§ **Prompt**
Everything in the data below is left aside except the lines from the one containing "me.materials.append(mat)" through the one containing "loops.append([bm.verts.new(Vector(centre) + axis_m"; repeat those exactly.

§ **Provided material**
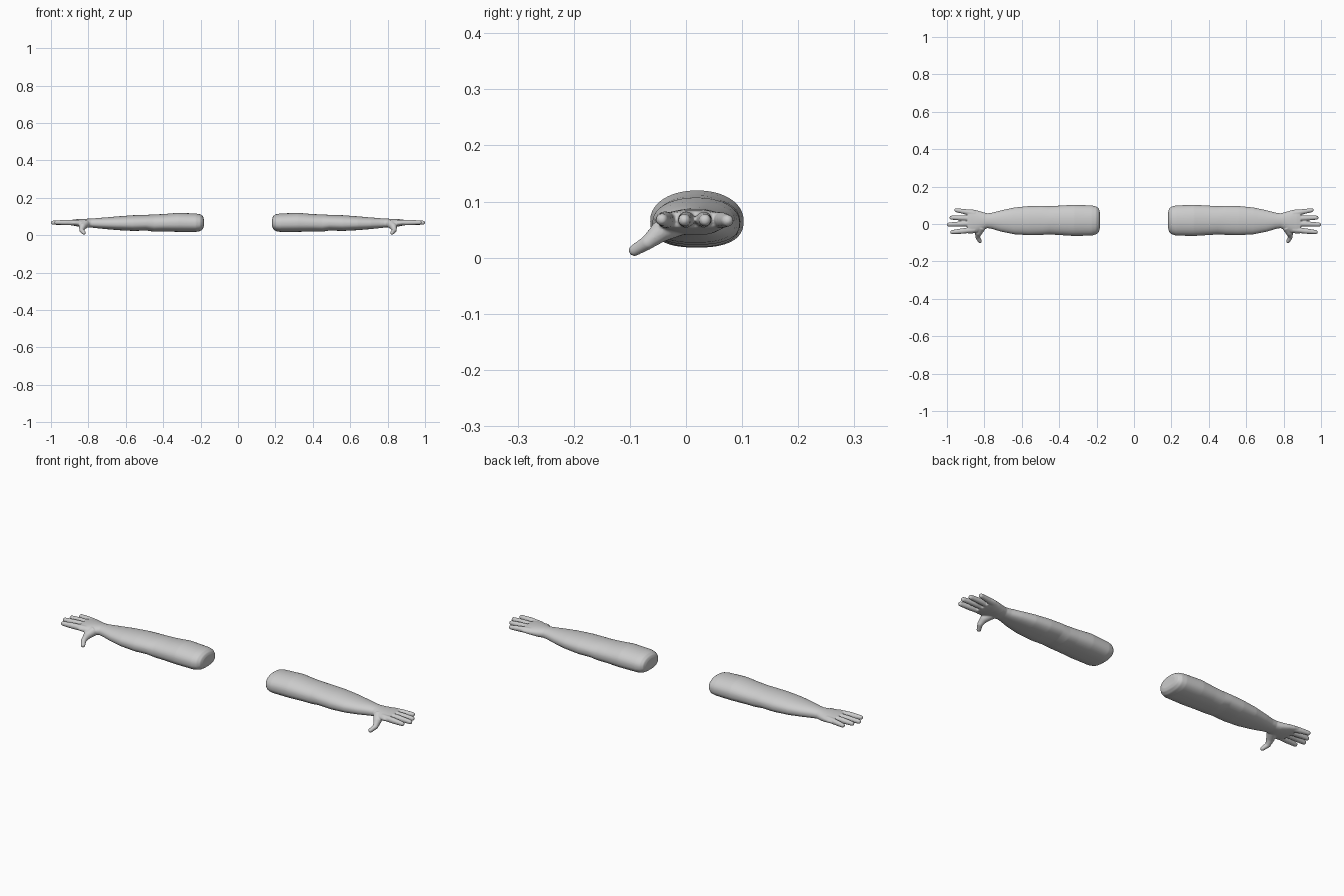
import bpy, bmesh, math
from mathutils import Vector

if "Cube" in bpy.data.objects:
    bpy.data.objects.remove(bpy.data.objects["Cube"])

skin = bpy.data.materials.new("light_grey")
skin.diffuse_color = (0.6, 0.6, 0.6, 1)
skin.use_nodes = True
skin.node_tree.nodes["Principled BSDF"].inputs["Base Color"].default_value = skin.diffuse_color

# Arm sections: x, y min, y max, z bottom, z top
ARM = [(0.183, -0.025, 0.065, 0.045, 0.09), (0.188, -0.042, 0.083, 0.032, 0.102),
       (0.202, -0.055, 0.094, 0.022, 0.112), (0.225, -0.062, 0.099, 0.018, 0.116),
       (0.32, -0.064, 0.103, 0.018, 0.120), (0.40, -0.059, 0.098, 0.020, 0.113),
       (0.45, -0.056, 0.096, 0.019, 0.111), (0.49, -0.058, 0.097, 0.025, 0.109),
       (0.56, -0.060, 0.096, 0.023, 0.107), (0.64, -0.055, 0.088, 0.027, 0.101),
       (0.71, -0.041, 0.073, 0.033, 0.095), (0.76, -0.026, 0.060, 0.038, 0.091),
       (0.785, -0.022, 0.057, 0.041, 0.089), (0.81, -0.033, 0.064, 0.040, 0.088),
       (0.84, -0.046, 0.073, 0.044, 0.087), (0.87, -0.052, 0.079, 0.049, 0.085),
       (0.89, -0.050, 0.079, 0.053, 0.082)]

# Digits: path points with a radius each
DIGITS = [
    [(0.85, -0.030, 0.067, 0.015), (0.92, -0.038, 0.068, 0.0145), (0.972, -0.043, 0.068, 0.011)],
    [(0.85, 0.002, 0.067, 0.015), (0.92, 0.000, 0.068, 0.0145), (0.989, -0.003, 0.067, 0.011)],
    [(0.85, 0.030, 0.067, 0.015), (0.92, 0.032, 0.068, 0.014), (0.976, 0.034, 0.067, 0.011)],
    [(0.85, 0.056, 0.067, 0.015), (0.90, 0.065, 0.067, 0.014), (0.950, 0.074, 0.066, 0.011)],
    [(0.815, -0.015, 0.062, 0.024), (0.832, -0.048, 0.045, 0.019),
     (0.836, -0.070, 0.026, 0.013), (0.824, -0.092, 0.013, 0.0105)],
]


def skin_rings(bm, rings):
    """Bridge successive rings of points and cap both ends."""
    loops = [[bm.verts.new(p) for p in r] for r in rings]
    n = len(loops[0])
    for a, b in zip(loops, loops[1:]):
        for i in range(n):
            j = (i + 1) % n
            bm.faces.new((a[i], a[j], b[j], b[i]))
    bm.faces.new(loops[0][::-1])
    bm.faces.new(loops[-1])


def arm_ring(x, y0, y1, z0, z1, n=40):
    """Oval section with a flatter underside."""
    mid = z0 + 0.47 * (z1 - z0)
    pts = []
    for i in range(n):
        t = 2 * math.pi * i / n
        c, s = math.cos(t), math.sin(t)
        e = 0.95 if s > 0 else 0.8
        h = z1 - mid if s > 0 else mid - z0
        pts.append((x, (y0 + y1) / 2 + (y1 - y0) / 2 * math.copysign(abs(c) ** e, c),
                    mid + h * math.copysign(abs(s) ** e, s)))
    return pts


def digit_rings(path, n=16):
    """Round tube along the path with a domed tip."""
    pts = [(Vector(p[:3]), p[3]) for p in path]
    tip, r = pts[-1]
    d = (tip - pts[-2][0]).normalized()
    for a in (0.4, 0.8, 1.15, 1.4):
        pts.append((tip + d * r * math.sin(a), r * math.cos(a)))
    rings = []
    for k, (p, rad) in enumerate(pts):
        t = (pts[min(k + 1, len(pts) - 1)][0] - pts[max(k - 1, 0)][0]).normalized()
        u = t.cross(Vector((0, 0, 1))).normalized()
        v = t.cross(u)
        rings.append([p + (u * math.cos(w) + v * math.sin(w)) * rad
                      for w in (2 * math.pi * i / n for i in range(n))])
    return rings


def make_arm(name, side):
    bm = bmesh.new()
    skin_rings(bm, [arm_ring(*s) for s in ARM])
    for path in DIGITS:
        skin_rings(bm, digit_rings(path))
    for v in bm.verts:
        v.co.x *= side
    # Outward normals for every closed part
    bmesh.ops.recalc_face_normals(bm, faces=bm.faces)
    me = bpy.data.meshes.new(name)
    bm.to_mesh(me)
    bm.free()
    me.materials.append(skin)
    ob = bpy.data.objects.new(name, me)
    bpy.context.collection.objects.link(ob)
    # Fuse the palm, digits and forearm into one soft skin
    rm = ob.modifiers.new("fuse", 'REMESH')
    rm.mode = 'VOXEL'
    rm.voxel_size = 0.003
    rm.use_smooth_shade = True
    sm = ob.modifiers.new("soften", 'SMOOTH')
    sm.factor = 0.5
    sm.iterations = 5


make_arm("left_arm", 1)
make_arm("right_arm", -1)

---

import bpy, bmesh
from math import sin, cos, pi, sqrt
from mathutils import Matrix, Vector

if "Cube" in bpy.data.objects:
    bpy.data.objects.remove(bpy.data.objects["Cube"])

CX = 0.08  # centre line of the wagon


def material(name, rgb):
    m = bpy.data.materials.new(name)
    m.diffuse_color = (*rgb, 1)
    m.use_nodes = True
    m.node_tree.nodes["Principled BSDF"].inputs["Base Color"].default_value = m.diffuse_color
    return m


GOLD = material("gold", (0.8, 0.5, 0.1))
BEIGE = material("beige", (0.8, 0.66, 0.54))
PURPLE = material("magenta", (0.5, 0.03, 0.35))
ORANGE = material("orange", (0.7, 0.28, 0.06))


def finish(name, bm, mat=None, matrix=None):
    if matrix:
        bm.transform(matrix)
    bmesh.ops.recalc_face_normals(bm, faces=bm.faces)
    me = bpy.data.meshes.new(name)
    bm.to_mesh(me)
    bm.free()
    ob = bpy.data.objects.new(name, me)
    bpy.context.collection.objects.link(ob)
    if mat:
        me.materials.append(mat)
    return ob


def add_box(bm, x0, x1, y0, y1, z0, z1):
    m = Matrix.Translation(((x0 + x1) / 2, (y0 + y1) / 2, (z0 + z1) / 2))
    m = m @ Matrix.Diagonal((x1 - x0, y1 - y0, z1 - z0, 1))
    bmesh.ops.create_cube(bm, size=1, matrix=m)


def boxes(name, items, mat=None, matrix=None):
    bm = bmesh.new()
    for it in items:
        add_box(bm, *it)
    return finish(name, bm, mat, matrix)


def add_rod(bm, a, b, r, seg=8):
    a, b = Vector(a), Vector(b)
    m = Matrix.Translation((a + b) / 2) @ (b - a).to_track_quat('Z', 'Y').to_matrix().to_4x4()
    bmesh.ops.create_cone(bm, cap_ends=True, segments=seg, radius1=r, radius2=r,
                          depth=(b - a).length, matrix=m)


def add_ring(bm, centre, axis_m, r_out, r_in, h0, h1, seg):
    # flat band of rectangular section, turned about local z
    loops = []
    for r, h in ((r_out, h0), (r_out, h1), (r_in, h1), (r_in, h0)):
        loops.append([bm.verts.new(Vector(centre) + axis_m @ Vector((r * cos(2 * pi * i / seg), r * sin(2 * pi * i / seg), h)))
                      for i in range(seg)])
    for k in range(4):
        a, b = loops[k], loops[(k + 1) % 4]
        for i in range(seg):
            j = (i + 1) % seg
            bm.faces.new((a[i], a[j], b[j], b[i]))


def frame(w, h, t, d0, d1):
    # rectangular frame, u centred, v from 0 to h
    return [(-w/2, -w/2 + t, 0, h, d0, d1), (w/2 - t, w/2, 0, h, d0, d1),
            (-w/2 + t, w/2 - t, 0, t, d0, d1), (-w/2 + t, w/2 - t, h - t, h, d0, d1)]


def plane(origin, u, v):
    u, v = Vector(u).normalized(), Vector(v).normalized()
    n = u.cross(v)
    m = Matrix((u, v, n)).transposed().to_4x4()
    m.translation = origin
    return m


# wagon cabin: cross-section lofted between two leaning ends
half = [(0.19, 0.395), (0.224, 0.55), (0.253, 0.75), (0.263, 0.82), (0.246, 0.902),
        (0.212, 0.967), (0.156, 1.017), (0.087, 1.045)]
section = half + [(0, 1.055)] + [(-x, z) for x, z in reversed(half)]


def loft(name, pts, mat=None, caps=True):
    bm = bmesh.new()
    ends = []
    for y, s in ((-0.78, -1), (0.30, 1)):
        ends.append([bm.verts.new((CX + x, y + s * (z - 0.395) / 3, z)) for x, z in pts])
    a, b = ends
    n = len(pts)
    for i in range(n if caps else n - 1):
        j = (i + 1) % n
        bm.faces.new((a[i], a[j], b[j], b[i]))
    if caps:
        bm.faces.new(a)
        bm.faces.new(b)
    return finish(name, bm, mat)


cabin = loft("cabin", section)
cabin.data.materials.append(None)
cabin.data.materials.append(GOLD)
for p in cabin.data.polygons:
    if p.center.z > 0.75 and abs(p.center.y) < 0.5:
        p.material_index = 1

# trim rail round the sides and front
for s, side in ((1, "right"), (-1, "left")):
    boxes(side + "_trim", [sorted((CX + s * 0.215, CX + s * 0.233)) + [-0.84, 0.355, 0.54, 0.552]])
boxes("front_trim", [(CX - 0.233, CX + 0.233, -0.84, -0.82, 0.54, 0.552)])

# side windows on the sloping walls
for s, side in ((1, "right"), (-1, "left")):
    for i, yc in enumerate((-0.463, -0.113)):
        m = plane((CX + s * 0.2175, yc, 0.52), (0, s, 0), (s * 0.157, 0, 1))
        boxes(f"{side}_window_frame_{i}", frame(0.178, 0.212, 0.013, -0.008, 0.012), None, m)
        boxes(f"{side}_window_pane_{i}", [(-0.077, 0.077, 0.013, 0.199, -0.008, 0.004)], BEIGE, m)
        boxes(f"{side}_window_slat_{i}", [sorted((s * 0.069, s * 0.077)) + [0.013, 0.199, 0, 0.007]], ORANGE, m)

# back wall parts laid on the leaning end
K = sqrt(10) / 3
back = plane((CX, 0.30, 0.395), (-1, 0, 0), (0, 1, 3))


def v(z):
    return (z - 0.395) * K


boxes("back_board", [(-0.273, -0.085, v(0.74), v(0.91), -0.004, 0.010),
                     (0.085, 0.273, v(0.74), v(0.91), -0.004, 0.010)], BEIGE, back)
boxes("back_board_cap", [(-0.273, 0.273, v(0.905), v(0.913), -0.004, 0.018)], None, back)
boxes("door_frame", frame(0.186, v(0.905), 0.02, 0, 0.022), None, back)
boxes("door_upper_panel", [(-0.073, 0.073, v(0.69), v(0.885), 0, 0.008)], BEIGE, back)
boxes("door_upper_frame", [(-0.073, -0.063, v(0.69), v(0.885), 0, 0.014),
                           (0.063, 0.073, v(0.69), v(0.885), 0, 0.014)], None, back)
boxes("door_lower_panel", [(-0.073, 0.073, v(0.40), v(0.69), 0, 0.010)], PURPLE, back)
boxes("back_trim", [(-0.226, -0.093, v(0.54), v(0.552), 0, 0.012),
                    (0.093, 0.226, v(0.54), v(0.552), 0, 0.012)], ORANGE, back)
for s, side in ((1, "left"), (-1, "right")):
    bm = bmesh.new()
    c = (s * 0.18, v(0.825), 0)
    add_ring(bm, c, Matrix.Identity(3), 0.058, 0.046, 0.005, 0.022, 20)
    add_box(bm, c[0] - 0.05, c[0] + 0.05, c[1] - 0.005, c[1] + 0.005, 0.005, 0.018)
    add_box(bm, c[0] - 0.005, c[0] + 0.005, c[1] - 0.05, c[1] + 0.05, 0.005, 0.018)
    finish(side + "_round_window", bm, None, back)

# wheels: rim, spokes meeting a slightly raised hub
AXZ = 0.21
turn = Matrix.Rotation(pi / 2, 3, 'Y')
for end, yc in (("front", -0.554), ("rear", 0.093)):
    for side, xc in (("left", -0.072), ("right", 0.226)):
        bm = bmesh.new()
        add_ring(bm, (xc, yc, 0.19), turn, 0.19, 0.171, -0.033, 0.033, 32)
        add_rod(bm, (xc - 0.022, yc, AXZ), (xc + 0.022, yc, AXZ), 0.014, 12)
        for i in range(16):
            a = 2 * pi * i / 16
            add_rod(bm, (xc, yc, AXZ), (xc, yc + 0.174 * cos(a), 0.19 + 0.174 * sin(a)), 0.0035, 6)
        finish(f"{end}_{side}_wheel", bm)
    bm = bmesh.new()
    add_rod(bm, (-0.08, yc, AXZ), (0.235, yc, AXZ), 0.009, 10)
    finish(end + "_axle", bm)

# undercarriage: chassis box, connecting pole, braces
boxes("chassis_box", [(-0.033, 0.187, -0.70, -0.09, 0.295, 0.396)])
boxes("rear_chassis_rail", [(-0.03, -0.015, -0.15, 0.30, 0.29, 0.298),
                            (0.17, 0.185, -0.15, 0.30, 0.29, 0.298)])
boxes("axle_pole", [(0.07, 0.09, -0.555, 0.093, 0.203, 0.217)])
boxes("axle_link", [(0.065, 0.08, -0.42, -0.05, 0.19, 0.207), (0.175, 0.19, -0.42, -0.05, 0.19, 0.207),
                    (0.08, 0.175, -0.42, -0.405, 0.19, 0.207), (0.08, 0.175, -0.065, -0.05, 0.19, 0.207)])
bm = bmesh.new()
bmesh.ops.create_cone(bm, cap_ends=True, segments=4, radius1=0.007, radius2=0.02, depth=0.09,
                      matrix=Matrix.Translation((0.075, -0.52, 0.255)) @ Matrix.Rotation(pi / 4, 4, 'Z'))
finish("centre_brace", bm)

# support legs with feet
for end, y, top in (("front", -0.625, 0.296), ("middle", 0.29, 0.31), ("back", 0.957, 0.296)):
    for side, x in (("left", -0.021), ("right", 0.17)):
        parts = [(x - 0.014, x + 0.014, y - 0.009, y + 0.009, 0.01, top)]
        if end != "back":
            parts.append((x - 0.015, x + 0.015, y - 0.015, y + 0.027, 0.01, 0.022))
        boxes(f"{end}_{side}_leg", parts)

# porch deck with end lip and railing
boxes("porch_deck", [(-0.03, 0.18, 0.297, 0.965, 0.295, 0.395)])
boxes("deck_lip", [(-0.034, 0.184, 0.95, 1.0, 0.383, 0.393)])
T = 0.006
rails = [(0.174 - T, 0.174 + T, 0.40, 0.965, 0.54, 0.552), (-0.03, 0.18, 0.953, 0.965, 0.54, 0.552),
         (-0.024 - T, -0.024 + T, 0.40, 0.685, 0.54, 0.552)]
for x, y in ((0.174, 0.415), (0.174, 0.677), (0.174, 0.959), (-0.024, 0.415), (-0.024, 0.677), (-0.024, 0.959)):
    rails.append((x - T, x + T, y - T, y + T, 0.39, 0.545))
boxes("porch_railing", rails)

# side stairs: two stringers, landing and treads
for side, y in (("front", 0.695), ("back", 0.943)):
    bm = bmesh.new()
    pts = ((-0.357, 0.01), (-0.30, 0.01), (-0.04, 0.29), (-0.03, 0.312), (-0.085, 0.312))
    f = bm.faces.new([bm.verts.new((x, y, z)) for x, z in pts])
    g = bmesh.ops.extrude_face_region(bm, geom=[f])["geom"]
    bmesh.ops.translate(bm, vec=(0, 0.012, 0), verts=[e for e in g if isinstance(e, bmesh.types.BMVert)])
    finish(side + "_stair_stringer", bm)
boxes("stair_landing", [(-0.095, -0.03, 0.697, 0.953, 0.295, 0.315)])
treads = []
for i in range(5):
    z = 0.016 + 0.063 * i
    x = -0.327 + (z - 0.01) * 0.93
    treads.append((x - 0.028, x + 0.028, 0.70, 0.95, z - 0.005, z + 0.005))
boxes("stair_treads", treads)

§ **Your response**
        me.materials.append(mat)
    return ob


def add_box(bm, x0, x1, y0, y1, z0, z1):
    m = Matrix.Translation(((x0 + x1) / 2, (y0 + y1) / 2, (z0 + z1) / 2))
    m = m @ Matrix.Diagonal((x1 - x0, y1 - y0, z1 - z0, 1))
    bmesh.ops.create_cube(bm, size=1, matrix=m)


def boxes(name, items, mat=None, matrix=None):
    bm = bmesh.new()
    for it in items:
        add_box(bm, *it)
    return finish(name, bm, mat, matrix)


def add_rod(bm, a, b, r, seg=8):
    a, b = Vector(a), Vector(b)
    m = Matrix.Translation((a + b) / 2) @ (b - a).to_track_quat('Z', 'Y').to_matrix().to_4x4()
    bmesh.ops.create_cone(bm, cap_ends=True, segments=seg, radius1=r, radius2=r,
                          depth=(b - a).length, matrix=m)


def add_ring(bm, centre, axis_m, r_out, r_in, h0, h1, seg):
    # flat band of rectangular section, turned about local z
    loops = []
    for r, h in ((r_out, h0), (r_out, h1), (r_in, h1), (r_in, h0)):
        loops.append([bm.verts.new(Vector(centre) + axis_m @ Vector((r * cos(2 * pi * i / seg), r * sin(2 * pi * i / seg), h)))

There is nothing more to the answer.